Once the disease is under control, people with bipolar disorder often react differently to sex and their past behaviors.
"You often see a lot of regret for the past behavior, because they put themselves in very bad situations," says Viguera. "When they're well, they reflect on that, and there can be a lot of regret and remorse. It's just another clue that shows you that it was not their normal state.”
In addition, hypersexuality can be one of the most difficult and challenging symptoms both for people living with the condition and for those close to them.
Sometimes the inability to control sexual urges leads to broken marriages and relationships. Both people in a relationship can suffer if these urges result in infidelity: The partner with bipolar disorder may feel distraught over having hurt the other partner, who in turn feels confused and angry for having been cheated on.
Bipolar Behavior, Hypersexuality, and Related Conditions
The study found substance abuse disorders to be quite common in people with bipolar disorder. The disorders with the highest prevalence in conjunction with bipolar disorder were alcohol use (42 percent), followed by cannabis use (20 percent) and other illicit drug use (17 percent).
Stimulants in particular can be problematic: The study authors point out that if stimulants are being used or abused, they could mimic symptoms of mania. In addition, alcohol and cannabis use can be linked to poor judgment, which may further contribute to hypersexual behavior.
Different Treatments for Bipolar Disorder
Bipolar disorder is usually treated with:
- Mood-stabilizing medications
- Antipsychotic medications
- Cognitive-behavioral therapy
- Other forms of therapy and counseling that may include family members
- Electroconvulsive therapy, which involves using small electrical waves to treat the brain
The right combination of these various therapies can reduce or eliminate bipolar mood changes between mania and depression, as well as prevent or reduce symptoms, including hypersexuality.
Those symptoms of hypersexuality may be a red flag for some people with bipolar disorder indicating that they are slipping into a manic episode. If a person with bipolar disorder starts to notice themselves thinking more about sex or engaging in promiscuous behavior, they should notify their doctor of this onset of symptoms.
Resources We Love
Depression and Bipolar Support Alliance (DBSA)
This organization supports people with depression and bipolar disorder. Learn more about treatment options for bipolar disorder, and check out the DBSA Wellness Toolbox.
A top U.S. hospital, Mayo Clinic has educational information about bipolar disorder on its website and also offers care for bipolar disorder at its four locations in the United States. Learn more about how to schedule an appointment.
National Institute of Mental Health (NIMH)

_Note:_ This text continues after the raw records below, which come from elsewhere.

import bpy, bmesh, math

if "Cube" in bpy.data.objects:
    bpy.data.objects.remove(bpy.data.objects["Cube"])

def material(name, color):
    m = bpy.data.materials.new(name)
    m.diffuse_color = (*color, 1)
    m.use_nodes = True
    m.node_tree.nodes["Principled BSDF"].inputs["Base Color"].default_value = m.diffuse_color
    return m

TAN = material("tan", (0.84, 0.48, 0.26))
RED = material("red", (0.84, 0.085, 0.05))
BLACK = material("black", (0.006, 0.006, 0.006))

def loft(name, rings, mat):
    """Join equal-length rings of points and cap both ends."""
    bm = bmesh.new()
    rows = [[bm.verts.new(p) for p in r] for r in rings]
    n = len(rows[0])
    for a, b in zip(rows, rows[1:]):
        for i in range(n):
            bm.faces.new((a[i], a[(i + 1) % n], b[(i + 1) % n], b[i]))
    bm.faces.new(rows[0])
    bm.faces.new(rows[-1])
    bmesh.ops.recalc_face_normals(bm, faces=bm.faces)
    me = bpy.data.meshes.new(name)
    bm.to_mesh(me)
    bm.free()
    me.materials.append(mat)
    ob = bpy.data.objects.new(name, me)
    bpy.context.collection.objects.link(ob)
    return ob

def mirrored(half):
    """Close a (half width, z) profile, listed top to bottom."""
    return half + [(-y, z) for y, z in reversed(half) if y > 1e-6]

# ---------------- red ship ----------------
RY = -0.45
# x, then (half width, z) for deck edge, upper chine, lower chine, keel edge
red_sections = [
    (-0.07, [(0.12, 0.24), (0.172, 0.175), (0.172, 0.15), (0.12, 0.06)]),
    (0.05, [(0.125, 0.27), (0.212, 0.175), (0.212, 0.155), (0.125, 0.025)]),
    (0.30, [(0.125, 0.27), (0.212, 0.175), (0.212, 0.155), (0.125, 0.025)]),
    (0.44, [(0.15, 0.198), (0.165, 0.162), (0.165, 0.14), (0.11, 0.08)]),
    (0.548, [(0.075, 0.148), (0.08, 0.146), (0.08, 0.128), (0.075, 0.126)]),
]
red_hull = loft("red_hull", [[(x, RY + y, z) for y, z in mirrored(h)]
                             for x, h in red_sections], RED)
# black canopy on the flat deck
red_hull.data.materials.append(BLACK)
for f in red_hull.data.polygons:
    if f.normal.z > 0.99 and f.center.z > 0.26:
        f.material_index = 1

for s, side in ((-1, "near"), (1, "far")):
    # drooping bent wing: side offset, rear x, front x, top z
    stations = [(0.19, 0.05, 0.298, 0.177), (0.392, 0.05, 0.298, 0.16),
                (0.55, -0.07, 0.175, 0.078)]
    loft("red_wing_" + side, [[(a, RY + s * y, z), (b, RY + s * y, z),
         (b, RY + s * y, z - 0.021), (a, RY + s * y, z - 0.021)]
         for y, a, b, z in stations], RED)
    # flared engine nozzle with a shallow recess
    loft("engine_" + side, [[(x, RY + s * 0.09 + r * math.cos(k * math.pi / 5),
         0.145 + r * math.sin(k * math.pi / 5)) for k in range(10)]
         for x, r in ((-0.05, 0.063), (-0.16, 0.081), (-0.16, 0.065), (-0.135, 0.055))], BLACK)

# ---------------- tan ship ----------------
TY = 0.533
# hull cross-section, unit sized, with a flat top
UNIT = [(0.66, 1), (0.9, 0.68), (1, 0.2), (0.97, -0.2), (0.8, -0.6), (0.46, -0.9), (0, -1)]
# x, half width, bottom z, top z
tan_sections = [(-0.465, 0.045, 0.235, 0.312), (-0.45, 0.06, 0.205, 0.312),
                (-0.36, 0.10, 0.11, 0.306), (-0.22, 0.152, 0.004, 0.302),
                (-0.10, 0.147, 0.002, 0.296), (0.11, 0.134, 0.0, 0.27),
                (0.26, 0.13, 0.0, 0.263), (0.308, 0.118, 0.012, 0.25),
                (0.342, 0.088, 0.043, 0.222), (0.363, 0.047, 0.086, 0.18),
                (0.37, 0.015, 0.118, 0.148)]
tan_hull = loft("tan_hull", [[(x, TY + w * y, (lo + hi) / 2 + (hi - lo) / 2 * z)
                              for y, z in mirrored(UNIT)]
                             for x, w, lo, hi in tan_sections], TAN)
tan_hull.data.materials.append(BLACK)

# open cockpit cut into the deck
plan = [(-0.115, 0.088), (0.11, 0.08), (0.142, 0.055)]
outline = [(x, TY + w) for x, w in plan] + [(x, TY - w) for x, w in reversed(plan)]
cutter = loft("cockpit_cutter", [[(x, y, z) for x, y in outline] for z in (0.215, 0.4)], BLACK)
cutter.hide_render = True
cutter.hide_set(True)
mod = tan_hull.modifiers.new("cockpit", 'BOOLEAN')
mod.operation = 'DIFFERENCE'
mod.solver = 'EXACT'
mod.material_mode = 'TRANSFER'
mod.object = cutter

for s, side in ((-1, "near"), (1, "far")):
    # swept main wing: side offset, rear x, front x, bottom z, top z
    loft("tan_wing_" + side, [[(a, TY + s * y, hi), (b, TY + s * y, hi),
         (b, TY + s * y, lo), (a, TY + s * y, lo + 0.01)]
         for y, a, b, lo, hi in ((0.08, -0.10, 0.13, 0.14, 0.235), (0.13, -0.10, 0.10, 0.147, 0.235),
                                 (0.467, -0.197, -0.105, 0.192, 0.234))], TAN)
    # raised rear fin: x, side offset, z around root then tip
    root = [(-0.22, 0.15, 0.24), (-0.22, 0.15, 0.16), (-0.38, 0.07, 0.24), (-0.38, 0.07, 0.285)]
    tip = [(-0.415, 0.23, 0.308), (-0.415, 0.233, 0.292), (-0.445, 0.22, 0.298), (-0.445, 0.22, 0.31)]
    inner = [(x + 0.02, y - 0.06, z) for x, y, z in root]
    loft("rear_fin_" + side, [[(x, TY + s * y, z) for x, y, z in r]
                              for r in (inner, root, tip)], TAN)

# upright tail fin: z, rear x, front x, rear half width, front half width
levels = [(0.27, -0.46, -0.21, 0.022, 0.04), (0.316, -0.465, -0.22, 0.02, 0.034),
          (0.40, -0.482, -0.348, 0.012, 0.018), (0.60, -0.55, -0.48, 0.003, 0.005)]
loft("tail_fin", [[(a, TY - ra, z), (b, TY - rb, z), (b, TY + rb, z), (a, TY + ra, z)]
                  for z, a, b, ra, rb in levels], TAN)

NIMH is a part of the National Institutes of Health, which is the world’s largest biomedical research agency. If you’re interested, consider participating in a research trial to help researchers discover more about potential treatments for bipolar disorder.
Additional reporting by Barbara Kean.